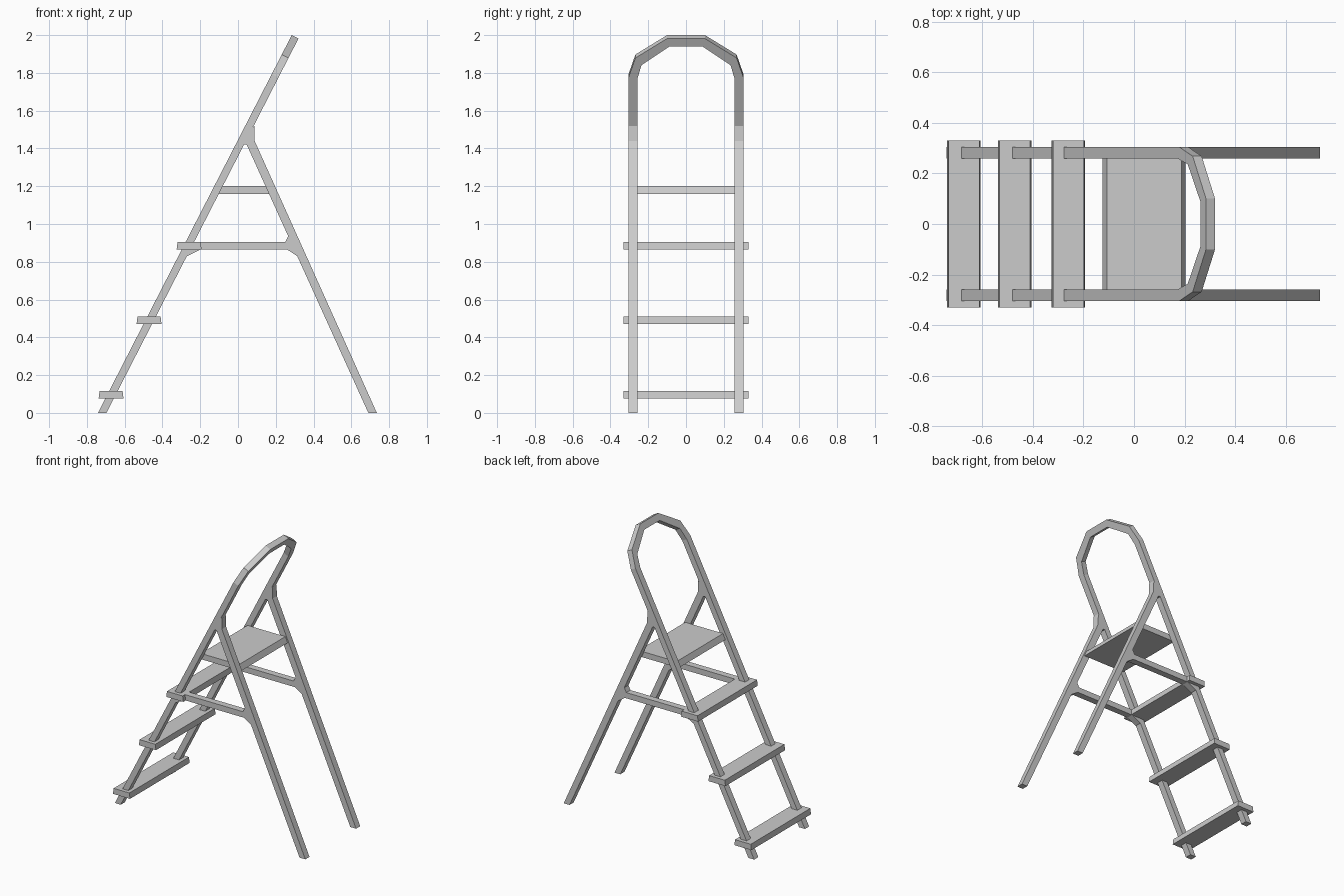
import bpy, bmesh
from mathutils import Vector

if "Cube" in bpy.data.objects:
    bpy.data.objects.remove(bpy.data.objects["Cube"])

Y_IN, Y_OUT = 0.258, 0.304


def finish(name, bm):
    bmesh.ops.recalc_face_normals(bm, faces=bm.faces)
    me = bpy.data.meshes.new(name)
    bm.to_mesh(me)
    bm.free()
    ob = bpy.data.objects.new(name, me)
    bpy.context.collection.objects.link(ob)
    return ob


def extrude_xz(name, profile, y0, y1, mirror=False):
    """Extrude a side-view (x, z) profile from y0 to y1."""
    bm = bmesh.new()
    face = bm.faces.new([bm.verts.new((x, y0, z)) for x, z in profile])
    geom = bmesh.ops.extrude_face_region(bm, geom=[face])["geom"]
    verts = [g for g in geom if isinstance(g, bmesh.types.BMVert)]
    bmesh.ops.translate(bm, verts=verts, vec=(0, y1 - y0, 0))
    ob = finish(name, bm)
    if mirror:
        mod = ob.modifiers.new("mirror", 'MIRROR')
        mod.use_axis = (False, True, False)
    return ob


# front rails and top hoop: one leaning U-shaped tube, cut flat at the floor
outer = [(Y_OUT, -0.1), (Y_OUT, 1.785), (0.268, 1.888), (0.1, 1.991)]
inner = [(Y_IN, -0.1), (Y_IN, 1.775), (0.236, 1.85), (0.085, 1.95)]
outer += [(-y, z) for y, z in reversed(outer)]
inner += [(-y, z) for y, z in reversed(inner)]
LEAN = 0.513
normal = Vector((-1, 0, LEAN)).normalized() * 0.02
bm = bmesh.new()
rings = []
for (yo, zo), (yi, zi) in zip(outer, inner):
    o = Vector((-0.719 + LEAN * zo, yo, zo))
    i = Vector((-0.719 + LEAN * zi, yi, zi))
    rings.append([bm.verts.new(p) for p in
                  (o + normal, o - normal, i - normal, i + normal)])
for a, b in zip(rings, rings[1:]):
    for k in range(4):
        n = (k + 1) % 4
        bm.faces.new((a[k], a[n], b[n], b[k]))
cut = bmesh.ops.bisect_plane(bm, geom=bm.verts[:] + bm.edges[:] + bm.faces[:],
                             plane_co=(0, 0, 0), plane_no=(0, 0, 1), clear_inner=True)
edges = [e for e in cut["geom_cut"] if isinstance(e, bmesh.types.BMEdge)]
bmesh.ops.holes_fill(bm, edges=edges, sides=4)
finish("front_rails_and_hoop", bm)

# rear legs with the short upright shoulder at the joint
extrude_xz("rear_legs", [(0.69, 0), (0.735, 0), (0.088, 1.44), (0.087, 1.52),
                         (0.03, 1.46), (0.02, 1.42), (0.046, 1.42)],
           Y_IN, Y_OUT, True)

# side braces with angled corners
extrude_xz("side_braces", [(-0.24, 0.905), (0.25, 0.905), (0.265, 0.935), (0.285, 0.93),
                           (0.33, 0.83), (0.313, 0.83), (0.26, 0.865),
                           (-0.2, 0.865), (-0.268, 0.83), (-0.28, 0.83)],
           Y_IN, Y_OUT, True)

# three treads, slightly narrower on top
for n, (x, z) in enumerate([(-0.672, 0.075), (-0.471, 0.47), (-0.259, 0.865)], 1):
    extrude_xz(f"tread_{n}", [(x - 0.066, z), (x + 0.066, z),
                              (x + 0.061, z + 0.04), (x - 0.061, z + 0.04)],
               -0.33, 0.33)

# platform between the legs, ends sloped to match them
extrude_xz("platform", [(-0.124, 1.16), (0.204, 1.16), (0.187, 1.2), (-0.107, 1.2)],
           -Y_IN, Y_IN)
···
■ Task to carry out
Check each line of the records for "verts" and copy the ones that contain it.

■ Response area
    face = bm.faces.new([bm.verts.new((x, y0, z)) for x, z in profile])
    verts = [g for g in geom if isinstance(g, bmesh.types.BMVert)]
    bmesh.ops.translate(bm, verts=verts, vec=(0, y1 - y0, 0))
    rings.append([bm.verts.new(p) for p in
cut = bmesh.ops.bisect_plane(bm, geom=bm.verts[:] + bm.edges[:] + bm.faces[:],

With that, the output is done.